  Bishop Auckland Teens Join Police For A Spot Of Fishing
Friday11th March 2016


A group of teenagers were caught getting up to something fishy by one of the region's top cops on Friday.

But far from finding themselves on the wrong side of the law, the boys had been invited for a day of fishing off the North Sea coast by neighbourhood wardens and Durham police officers, including Chief Constable Mike Barton.

Usually, the force’s Somet Fishy scheme targets young people at risk of getting into trouble and diverts them into a positive activity.

But last week, pupils from St John’s School in Bishop Auckland were invited to join in as a reward for the good work they have been doing in the local community.

Mr Barton joined the group at Seaham to see for himself the benefits of the scheme.

Mr Barton joined the group at Seaham to see for himself the benefits of the scheme.

He said: “It is a great idea, to get the sorts of kids who would be on streets with nothing to do, maybe bothering neighbours, out fishing.   

PC Kevin Woodcock, who set up Somet Fishy, said: “There is nothing worse than moving kids on who say they have nothing to do so we introduce them to fishing".

“It can give them a purpose and hopefully steers them away from the judicial system, I’d rather they got to know police officers socially than professionally.”

Durham County Council neighbourhood warden Lyndsey Cartwright, who supports the scheme, added: “The kids we work with engage better now, they are more likely to provide information or do as we ask.

“I deal with anti-social behaviour and environmental crimes such as littering and explaining the impact of litter on wildlife, while they’re outside doing something like fishing, gets the message home and encourages them to be responsible.”

Initially working with youngsters in the Seaham area, the scheme is being extended to other parts of County Durham.

The boys taking part today are pupils at St John’s School and were rewarded for their work on Haggrid, a joint initiative by Durham police and Durham Agency Against Crime to promote personal development and learning through horticultural, environmental and community skills.

Barney Jardine, 15, got a flounder for the first catch of the day followed by Ryan Graydon, 15, who landed a cod.

Barney said: “Working on Haggrid cleaning up the community, going round places to help out brings more light to the community and I am proud of that.
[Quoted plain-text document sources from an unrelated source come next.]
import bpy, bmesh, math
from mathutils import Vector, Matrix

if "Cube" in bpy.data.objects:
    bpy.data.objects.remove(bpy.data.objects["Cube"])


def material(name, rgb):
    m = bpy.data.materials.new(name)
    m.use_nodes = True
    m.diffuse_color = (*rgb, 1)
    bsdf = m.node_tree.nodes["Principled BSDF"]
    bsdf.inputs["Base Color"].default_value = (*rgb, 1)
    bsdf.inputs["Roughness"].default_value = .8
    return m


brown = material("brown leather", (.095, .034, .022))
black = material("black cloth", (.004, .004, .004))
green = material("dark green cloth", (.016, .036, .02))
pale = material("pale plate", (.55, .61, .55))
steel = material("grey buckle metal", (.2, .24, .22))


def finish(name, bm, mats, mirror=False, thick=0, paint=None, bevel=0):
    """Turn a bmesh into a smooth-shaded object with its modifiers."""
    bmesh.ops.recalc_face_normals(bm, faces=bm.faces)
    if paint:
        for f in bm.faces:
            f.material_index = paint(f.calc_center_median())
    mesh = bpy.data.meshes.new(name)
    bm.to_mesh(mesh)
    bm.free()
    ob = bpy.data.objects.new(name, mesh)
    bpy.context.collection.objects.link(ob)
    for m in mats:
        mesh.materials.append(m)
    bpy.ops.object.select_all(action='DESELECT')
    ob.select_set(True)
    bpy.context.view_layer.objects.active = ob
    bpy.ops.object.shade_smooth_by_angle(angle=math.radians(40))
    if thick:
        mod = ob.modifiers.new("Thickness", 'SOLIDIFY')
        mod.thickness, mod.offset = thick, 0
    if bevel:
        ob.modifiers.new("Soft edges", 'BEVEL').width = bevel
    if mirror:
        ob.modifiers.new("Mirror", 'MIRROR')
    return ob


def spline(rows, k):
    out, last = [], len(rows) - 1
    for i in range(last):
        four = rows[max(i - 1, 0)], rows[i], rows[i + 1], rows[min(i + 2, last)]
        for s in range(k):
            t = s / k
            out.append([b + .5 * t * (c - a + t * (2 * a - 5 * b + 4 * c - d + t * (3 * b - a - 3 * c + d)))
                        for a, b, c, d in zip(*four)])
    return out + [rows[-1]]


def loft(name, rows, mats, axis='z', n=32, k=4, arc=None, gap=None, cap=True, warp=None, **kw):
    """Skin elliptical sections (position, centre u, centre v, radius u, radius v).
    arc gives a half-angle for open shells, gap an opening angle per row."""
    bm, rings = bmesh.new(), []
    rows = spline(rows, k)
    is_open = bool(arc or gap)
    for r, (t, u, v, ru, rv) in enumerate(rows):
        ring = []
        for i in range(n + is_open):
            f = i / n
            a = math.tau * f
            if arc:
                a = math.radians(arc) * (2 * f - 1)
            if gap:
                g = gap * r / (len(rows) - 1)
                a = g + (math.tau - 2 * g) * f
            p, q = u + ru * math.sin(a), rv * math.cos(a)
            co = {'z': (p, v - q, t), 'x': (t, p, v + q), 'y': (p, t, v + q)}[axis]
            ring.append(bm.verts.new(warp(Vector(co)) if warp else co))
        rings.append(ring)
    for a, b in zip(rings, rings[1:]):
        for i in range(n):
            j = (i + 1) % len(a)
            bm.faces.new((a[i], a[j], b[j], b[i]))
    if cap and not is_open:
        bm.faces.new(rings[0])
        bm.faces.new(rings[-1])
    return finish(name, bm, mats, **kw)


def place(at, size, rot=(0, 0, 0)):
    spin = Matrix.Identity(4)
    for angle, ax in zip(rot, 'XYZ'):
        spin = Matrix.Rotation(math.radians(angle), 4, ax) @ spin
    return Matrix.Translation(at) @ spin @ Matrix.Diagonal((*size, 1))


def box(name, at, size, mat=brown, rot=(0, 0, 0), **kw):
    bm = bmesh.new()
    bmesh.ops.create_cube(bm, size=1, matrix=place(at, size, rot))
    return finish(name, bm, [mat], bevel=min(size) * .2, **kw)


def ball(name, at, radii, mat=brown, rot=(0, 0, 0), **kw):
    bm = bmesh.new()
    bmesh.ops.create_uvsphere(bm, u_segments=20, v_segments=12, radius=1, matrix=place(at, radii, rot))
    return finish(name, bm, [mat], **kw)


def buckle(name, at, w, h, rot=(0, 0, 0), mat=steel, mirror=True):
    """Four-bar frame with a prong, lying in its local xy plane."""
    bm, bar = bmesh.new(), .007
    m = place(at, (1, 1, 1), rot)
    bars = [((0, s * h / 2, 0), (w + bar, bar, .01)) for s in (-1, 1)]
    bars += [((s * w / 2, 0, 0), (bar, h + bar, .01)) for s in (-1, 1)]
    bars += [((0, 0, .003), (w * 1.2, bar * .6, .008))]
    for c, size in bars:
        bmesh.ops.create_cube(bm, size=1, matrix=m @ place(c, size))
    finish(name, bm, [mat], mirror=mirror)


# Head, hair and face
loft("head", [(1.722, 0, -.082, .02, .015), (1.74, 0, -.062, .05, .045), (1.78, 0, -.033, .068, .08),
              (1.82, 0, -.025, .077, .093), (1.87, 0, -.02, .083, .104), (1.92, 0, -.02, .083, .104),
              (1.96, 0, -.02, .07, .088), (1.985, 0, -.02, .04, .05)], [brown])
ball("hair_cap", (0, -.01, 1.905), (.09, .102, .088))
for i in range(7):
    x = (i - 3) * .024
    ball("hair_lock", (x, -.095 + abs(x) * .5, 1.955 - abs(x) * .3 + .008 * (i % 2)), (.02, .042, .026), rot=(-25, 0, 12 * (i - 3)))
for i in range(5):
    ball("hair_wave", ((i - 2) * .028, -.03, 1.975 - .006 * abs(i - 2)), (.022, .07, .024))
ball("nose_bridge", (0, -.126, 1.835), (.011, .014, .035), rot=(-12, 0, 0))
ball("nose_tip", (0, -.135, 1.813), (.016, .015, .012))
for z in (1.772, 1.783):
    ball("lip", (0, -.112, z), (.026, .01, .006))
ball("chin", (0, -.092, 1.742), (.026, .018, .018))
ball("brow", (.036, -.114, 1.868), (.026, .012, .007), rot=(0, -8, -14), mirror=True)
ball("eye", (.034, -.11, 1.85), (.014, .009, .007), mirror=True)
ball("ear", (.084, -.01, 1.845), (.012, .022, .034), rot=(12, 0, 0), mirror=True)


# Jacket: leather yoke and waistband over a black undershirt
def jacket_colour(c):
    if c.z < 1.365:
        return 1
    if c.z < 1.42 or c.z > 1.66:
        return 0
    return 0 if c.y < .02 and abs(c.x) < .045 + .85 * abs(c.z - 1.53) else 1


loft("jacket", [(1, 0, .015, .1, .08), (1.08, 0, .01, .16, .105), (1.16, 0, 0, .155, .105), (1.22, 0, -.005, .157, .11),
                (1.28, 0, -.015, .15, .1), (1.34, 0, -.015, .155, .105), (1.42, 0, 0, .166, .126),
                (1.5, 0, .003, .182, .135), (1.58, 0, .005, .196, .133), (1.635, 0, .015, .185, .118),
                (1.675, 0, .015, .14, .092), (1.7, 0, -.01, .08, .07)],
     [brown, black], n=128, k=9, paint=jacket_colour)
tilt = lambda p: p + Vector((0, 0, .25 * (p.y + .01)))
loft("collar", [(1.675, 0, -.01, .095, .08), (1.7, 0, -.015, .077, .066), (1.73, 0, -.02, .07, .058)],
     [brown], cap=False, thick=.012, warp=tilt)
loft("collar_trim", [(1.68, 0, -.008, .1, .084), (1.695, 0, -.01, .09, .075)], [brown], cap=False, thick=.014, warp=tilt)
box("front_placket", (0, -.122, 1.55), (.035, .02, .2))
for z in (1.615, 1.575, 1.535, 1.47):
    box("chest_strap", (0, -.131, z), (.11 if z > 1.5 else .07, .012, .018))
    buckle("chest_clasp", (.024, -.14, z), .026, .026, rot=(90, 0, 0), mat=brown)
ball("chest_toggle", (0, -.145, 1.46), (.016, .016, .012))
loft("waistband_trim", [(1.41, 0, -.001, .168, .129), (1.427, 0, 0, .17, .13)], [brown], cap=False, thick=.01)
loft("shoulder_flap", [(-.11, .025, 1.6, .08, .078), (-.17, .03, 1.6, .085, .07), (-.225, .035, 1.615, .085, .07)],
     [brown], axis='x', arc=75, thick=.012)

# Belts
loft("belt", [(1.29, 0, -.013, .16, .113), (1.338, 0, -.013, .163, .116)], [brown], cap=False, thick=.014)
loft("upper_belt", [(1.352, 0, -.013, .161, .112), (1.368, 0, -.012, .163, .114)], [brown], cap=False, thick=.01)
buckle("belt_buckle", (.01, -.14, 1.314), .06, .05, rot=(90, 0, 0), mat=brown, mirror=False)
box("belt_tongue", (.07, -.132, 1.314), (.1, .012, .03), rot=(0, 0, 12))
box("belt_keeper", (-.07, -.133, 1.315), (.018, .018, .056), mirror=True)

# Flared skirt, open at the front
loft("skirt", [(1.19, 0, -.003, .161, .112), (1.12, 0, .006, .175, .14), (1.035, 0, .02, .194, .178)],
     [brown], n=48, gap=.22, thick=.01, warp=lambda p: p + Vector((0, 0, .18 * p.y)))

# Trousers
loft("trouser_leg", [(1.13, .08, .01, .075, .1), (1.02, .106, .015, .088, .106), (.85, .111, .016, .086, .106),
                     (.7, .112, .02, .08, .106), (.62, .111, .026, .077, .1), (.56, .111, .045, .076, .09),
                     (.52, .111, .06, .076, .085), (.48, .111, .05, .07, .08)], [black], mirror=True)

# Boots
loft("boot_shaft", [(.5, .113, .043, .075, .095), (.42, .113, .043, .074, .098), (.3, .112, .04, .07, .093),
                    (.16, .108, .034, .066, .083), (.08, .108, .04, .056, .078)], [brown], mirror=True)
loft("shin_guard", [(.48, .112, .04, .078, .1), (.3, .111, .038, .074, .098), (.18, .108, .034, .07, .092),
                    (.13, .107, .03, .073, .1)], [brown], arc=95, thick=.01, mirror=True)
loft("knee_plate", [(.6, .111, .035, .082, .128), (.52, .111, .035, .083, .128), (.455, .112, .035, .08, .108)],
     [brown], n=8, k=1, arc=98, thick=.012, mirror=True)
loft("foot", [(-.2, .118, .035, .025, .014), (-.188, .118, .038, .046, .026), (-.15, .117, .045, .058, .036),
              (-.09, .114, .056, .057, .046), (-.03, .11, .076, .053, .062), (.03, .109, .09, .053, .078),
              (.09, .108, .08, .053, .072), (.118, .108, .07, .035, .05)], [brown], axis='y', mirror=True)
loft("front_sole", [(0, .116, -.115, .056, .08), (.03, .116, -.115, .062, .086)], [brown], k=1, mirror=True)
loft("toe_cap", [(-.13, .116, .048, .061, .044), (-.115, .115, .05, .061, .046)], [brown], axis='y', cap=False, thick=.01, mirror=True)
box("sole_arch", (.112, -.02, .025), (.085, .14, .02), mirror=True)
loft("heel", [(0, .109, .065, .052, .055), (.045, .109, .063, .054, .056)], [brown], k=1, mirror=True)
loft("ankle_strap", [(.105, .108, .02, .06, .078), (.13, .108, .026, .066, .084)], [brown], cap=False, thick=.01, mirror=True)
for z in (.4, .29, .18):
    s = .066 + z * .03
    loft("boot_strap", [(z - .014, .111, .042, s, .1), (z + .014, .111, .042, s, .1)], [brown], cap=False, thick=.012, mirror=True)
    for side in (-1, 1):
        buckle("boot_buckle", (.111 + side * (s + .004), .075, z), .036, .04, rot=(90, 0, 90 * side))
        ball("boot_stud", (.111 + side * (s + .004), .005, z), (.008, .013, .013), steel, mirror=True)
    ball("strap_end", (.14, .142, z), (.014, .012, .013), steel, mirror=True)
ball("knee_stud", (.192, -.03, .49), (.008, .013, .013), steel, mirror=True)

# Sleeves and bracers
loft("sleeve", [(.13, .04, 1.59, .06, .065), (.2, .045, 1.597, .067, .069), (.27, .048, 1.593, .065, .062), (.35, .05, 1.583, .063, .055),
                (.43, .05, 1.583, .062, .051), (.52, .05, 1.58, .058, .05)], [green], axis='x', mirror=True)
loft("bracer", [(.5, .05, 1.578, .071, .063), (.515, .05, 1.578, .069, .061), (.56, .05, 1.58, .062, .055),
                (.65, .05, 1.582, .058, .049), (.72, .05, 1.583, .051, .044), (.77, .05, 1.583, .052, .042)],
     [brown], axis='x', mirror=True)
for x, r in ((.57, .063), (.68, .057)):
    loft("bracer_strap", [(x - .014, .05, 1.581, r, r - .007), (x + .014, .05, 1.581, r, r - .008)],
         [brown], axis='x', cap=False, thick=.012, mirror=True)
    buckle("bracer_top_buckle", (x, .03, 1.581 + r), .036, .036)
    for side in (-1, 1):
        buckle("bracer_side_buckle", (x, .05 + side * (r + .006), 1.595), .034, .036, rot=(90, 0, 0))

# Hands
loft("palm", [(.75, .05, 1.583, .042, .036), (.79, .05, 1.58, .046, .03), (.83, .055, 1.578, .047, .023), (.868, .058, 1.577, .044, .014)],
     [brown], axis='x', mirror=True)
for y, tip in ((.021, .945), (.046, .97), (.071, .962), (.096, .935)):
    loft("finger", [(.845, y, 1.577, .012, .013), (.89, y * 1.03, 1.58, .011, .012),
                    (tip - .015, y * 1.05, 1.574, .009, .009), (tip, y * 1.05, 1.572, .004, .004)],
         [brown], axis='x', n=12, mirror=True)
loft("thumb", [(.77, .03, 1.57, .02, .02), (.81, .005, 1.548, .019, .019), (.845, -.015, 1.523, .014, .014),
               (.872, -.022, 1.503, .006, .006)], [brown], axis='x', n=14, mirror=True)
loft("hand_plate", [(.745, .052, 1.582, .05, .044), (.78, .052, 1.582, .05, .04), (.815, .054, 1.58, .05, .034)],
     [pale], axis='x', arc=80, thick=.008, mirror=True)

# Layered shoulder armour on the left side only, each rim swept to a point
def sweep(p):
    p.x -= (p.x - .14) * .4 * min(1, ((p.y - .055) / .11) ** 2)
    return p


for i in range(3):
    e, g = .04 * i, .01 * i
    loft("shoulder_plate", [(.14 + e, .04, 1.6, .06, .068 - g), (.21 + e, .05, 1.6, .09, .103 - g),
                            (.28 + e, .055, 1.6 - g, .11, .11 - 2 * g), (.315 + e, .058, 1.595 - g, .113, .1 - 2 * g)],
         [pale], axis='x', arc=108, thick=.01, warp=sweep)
“I’ve fished on rivers before but hadn’t done sea fishing, it was a great opportunity.

“It made me see cops in a different way, they are all normal people and I’d expect the chief constable to be all formal but he was good to talk to.